More than 500 workers who put themselves at risk will be moving to Canada, Ottawa says.
What's the proper way to treat a worker who has risked their own life to help your troops? For Canada, the answer is to offer "fast track" immigration papers to the translators who served alongside Canadians in Afghanistan.
Canadian Press has the story:
CALGARY -- Citizenship and Immigration Minister Jason Kenney says hundreds of Afghan translators who risked their lives working with Canadian troops in Afghanistan and continue to be at risk will be moving to Canada in the next few months.
Kenney originally announced the "fast-track'' program a couple of years ago to help Afghans who face what he called "extraordinary personal risk'' by working with Canadians in Kandahar.
"We've received a few hundred applications. We are expecting that we'll probably end up admitting about 550 people who qualify for the program, which exceeds our original estimate of about 450,'' Kenney said in an interview with The Canadian Press Friday.
"We appreciate the bravery and the courage of Afghans who have co-operated with the Canadian Forces. We anticipate anyone who qualifies under the program will be coming to Canada within a few months.''
An official from Citizenship and Immigration Canada said the department will accept applications for six weeks after the end of the combat mission. That puts the deadline at Sept. 12.
Fifty-six translators are already settled in Canada, said Rachelle Bedard. Another 33 are booked to travel later this month and another 130 will arrive in Canada this summer and early fall.
"We hope the remaining cases will be resettled in Canada in early 2012,'' she said.
The risk to the interpreters is real.
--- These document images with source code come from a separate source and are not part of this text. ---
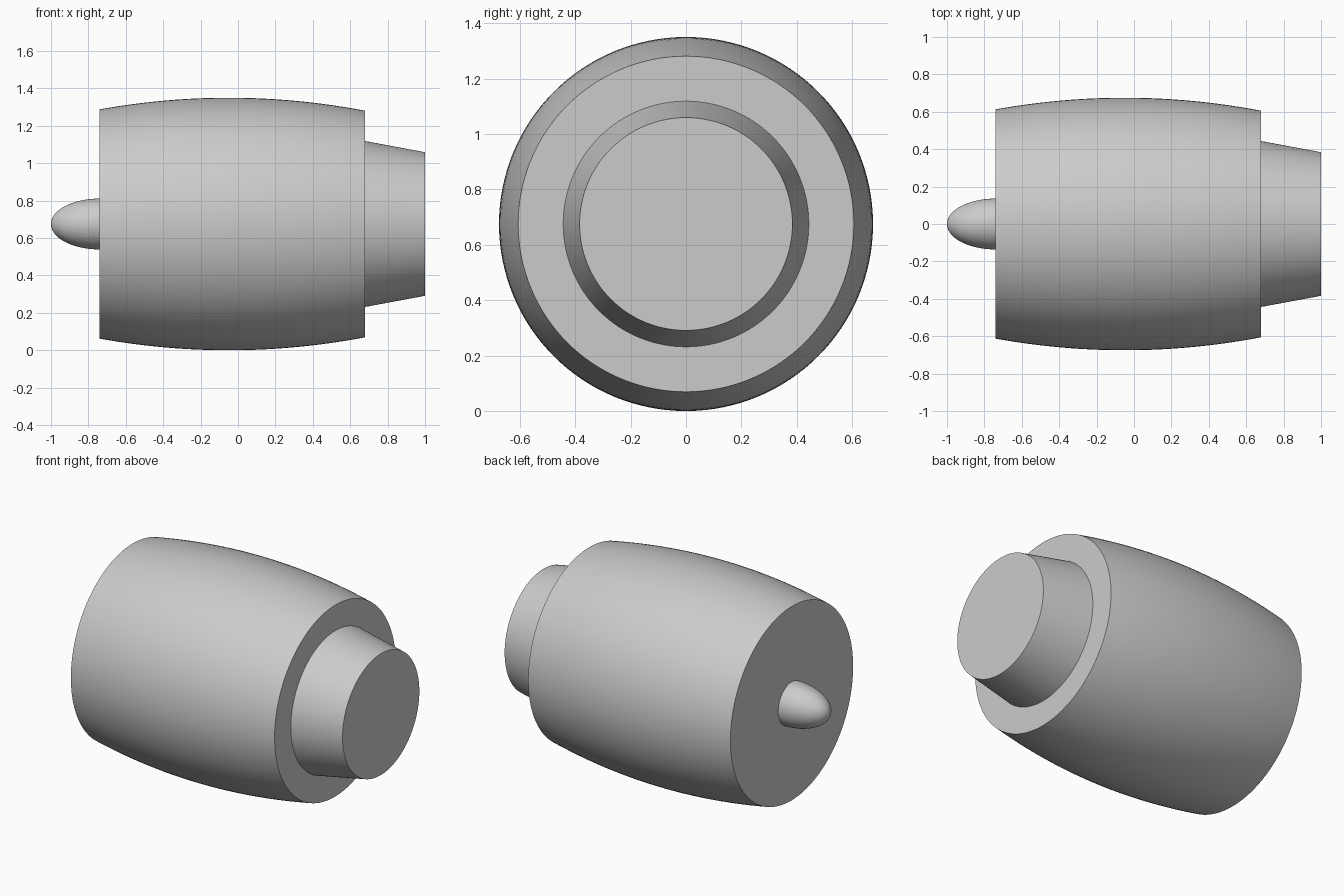
import bpy, bmesh, math

if "Cube" in bpy.data.objects:
    bpy.data.objects.remove(bpy.data.objects["Cube"])

AXIS_Z = 0.675
SEG = 128

grey = bpy.data.materials.new("light grey")
grey.diffuse_color = (0.6, 0.6, 0.6, 1)
grey.use_nodes = True
grey.node_tree.nodes["Principled BSDF"].inputs["Base Color"].default_value = grey.diffuse_color


def lathe(name, profile):
    """Closed solid of revolution about the x axis from (x, radius) points."""
    bm = bmesh.new()
    rings = []
    for x, r in profile:
        if r < 1e-6:
            rings.append([bm.verts.new((x, 0, 0))])
        else:
            rings.append([bm.verts.new((x, r * math.cos(2 * math.pi * i / SEG),
                                        r * math.sin(2 * math.pi * i / SEG)))
                          for i in range(SEG)])
    for a, b in zip(rings, rings[1:]):
        for i in range(SEG):
            j = (i + 1) % SEG
            if len(a) == 1:
                bm.faces.new((a[0], b[i], b[j]))
            else:
                bm.faces.new((a[i], b[i], b[j], a[j]))
    for ring in (rings[0], rings[-1]):
        if len(ring) > 1:
            bm.faces.new(ring)
    bmesh.ops.recalc_face_normals(bm, faces=bm.faces)
    mesh = bpy.data.meshes.new(name)
    bm.to_mesh(mesh)
    bm.free()
    mesh.materials.append(grey)
    obj = bpy.data.objects.new(name, mesh)
    obj.location.z = AXIS_Z
    bpy.context.collection.objects.link(obj)
    bpy.ops.object.select_all(action='DESELECT')
    obj.select_set(True)
    bpy.context.view_layer.objects.active = obj
    bpy.ops.object.shade_smooth_by_angle(angle=math.radians(30))
    return obj


# Bulging engine casing with flat ends
N = 24
xs = [-0.74 + 1.42 * i / N for i in range(N + 1)]
lathe("engine_casing", [(x, 0.675 - 0.13 * (x + 0.05) ** 2) for x in xs])

# Tapered exhaust, set slightly into the casing
lathe("exhaust_nozzle", [(0.66, 0.447), (1.0, 0.384)])

# Half-ellipsoid nose spinner, set slightly into the casing
M = 20
nose = [(-0.74 - 0.26 * math.cos(t), 0.136 * math.sin(t))
        for t in (math.pi / 2 * i / M for i in range(M + 1))]
lathe("nose_spinner", nose + [(-0.72, 0.136)])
In December 2009, an interpreter working for the Canadian Forces was gunned down in Kandahar City. Local police blamed the Taliban.
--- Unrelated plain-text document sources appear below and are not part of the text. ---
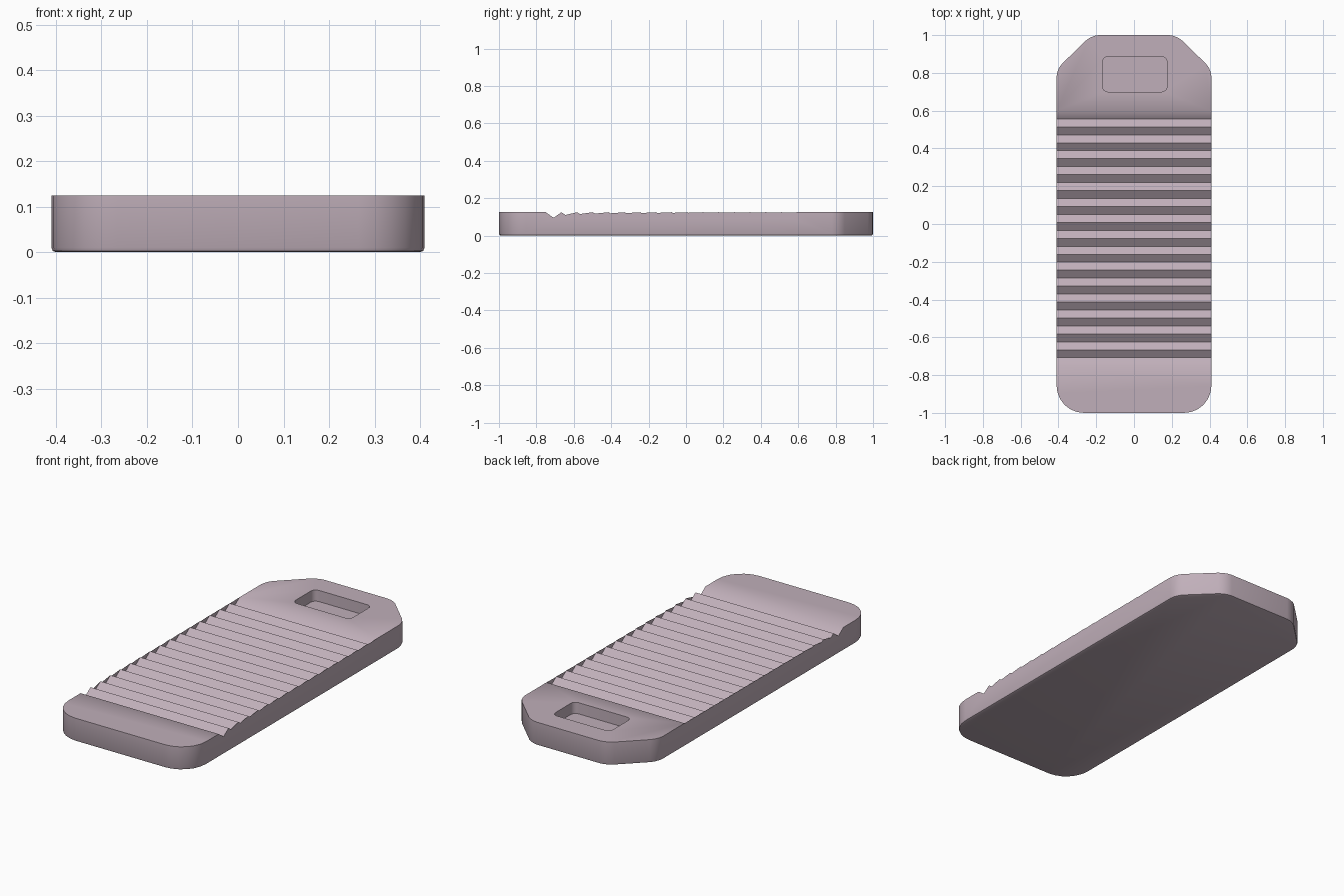
import bpy, bmesh, math
from mathutils import Vector

cube = bpy.data.objects.get("Cube")
if cube:
    bpy.data.objects.remove(cube, do_unlink=True)

HALF_W, TOP, VALLEY = 0.41, 0.125, 0.095
FIRST, PITCH, RISE, GROOVES = -0.708, 0.0843, 0.042, 16

mat = bpy.data.materials.new("dusty_mauve")
mat.use_nodes = True
colour = (0.53, 0.43, 0.49, 1)
mat.diffuse_color = colour
mat.node_tree.nodes["Principled BSDF"].inputs["Base Color"].default_value = colour


def make_object(name, bm):
    mesh = bpy.data.meshes.new(name)
    bm.to_mesh(mesh)
    bm.free()
    mesh.materials.append(mat)
    obj = bpy.data.objects.new(name, mesh)
    bpy.context.collection.objects.link(obj)
    return obj


def prism(points, direction):
    """Closed solid: a flat polygon swept along a direction."""
    bm = bmesh.new()
    face = bm.faces.new([bm.verts.new(p) for p in points])
    out = bmesh.ops.extrude_face_region(bm, geom=[face])
    moved = [v for v in out["geom"] if isinstance(v, bmesh.types.BMVert)]
    bmesh.ops.translate(bm, verts=moved, vec=direction)
    bmesh.ops.recalc_face_normals(bm, faces=bm.faces[:])
    return bm


def upright_edges(bm, test):
    return [e for e in bm.edges
            if abs(e.verts[0].co.z - e.verts[1].co.z) > 0.05 and test(e.verts[0].co)]


def round_edges(bm, edges, radius, segments):
    bmesh.ops.bevel(bm, geom=edges, offset=radius, segments=segments,
                    profile=0.5, affect='EDGES')


def cut(target, cutter):
    cutter.hide_render = True
    mod = target.modifiers.new("cut", 'BOOLEAN')
    mod.operation, mod.solver, mod.object = 'DIFFERENCE', 'EXACT', cutter
    bpy.context.view_layer.objects.active = target
    bpy.ops.object.modifier_apply(modifier=mod.name)
    bpy.data.objects.remove(cutter, do_unlink=True)


# Board blank: clipped back corners, rounded front corners, softened underside
half = [(HALF_W, -1), (HALF_W, 0.82), (0.225, 1)]
outline = half + [(-x, y) for x, y in reversed(half)]
bm = prism([(x, y, 0) for x, y in outline], (0, 0, 0.25))
round_edges(bm, upright_edges(bm, lambda c: c.y < 0), 0.145, 6)
round_edges(bm, upright_edges(bm, lambda c: c.y > 0.7), 0.04, 3)
rim = [e for e in bm.edges if all(v.co.z < 0.001 for v in e.verts)]
round_edges(bm, rim, 0.01, 2)
board = make_object("washboard", bm)

# Ridged upper surface: everything above the toothed profile is removed
valleys = [Vector((FIRST + i * PITCH, VALLEY)) for i in range(GROOVES)]
peaks = [v + Vector((RISE, TOP - VALLEY)) for v in valleys]
profile = [Vector((-1.2, TOP)), Vector((FIRST - RISE, TOP))]
for valley, peak in zip(valleys, peaks):
    profile += [valley, peak]
profile += [Vector((1.2, TOP)), Vector((1.2, 0.4)), Vector((-1.2, 0.4))]
cut(board, make_object("ridge_cutter",
                       prism([(-0.6, p.x, p.y) for p in profile], (1.2, 0, 0))))

# Shallow rounded recess near the back
corners = [(-0.167, 0.7), (0.175, 0.7), (0.175, 0.885), (-0.167, 0.885)]
bm = prism([(x, y, 0.065) for x, y in corners], (0, 0, 0.2))
round_edges(bm, upright_edges(bm, lambda c: True), 0.028, 4)
cut(board, make_object("recess_cutter", bm))

bpy.ops.object.select_all(action='DESELECT')
board.select_set(True)
bpy.context.view_layer.objects.active = board
bpy.ops.object.shade_smooth_by_angle(angle=math.radians(42))

# Side webs closing the groove ends, each reaching higher towards the back
bm = bmesh.new()
start = valleys[0]
for previous, valley, peak in zip(peaks, valleys[1:], peaks[1:]):
    line, slope = peak - start, valley - previous
    t = (previous - start).cross(line) / line.cross(slope)
    hit = previous + slope * t
    for side in (-1, 1):
        tri = [bm.verts.new((side * HALF_W, p.x, p.y)) for p in (valley, peak, hit)]
        bm.faces.new(tri if side > 0 else tri[::-1])
make_object("groove_end_webs", bm)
At least six interpreters have died alongside Canadian soldiers and an unknown number have been wounded by roadside bombs.
Others have seen their family members kidnapped or assassinated, a direct result of their ties to coalition troops.
They earn between $600 and $900 a month, but they rarely tell their family or friends where the money is coming from.
In the field, they keep their faces covered at all times and only use nicknames. They refuse to be photographed.
Interpreters have received night letters, which are used by the Taliban as a form of intimidation. They refuse to answer the door at night and often change the regular routes they take.
The application process has been cumbersome, prompting some translators to believe they were being abandoned by Canada.
"The program had a bit of a slow start because, shortly after we announced it, the security situation in Kandahar deteriorated. We had to remove all civilian personnel so CIC people could not be there to process the applications,'' Kenney said.
"We lost almost a year in terms of processing time, but we're catching up now.''
Applicants require 12 months' service to the Canadian mission and a recommendation letter from a senior soldier or diplomat. They also need to meet standard immigration criteria such as criminal, medical and security screening before being allowed to come to Canada.
"A lot of applications are in the queue and they are moving forward, but people have submitted incomplete applications. We're trying not to be unnecessarily bureaucratic about this, but we have basic criteria,'' he said.
Once the process is complete, Kenney believes the program will be seen as a success.
"The objective is to give an opportunity for resettlement for those who worked for us a long time who face an elevated level of risk. We will meet that objective at the end of the day.''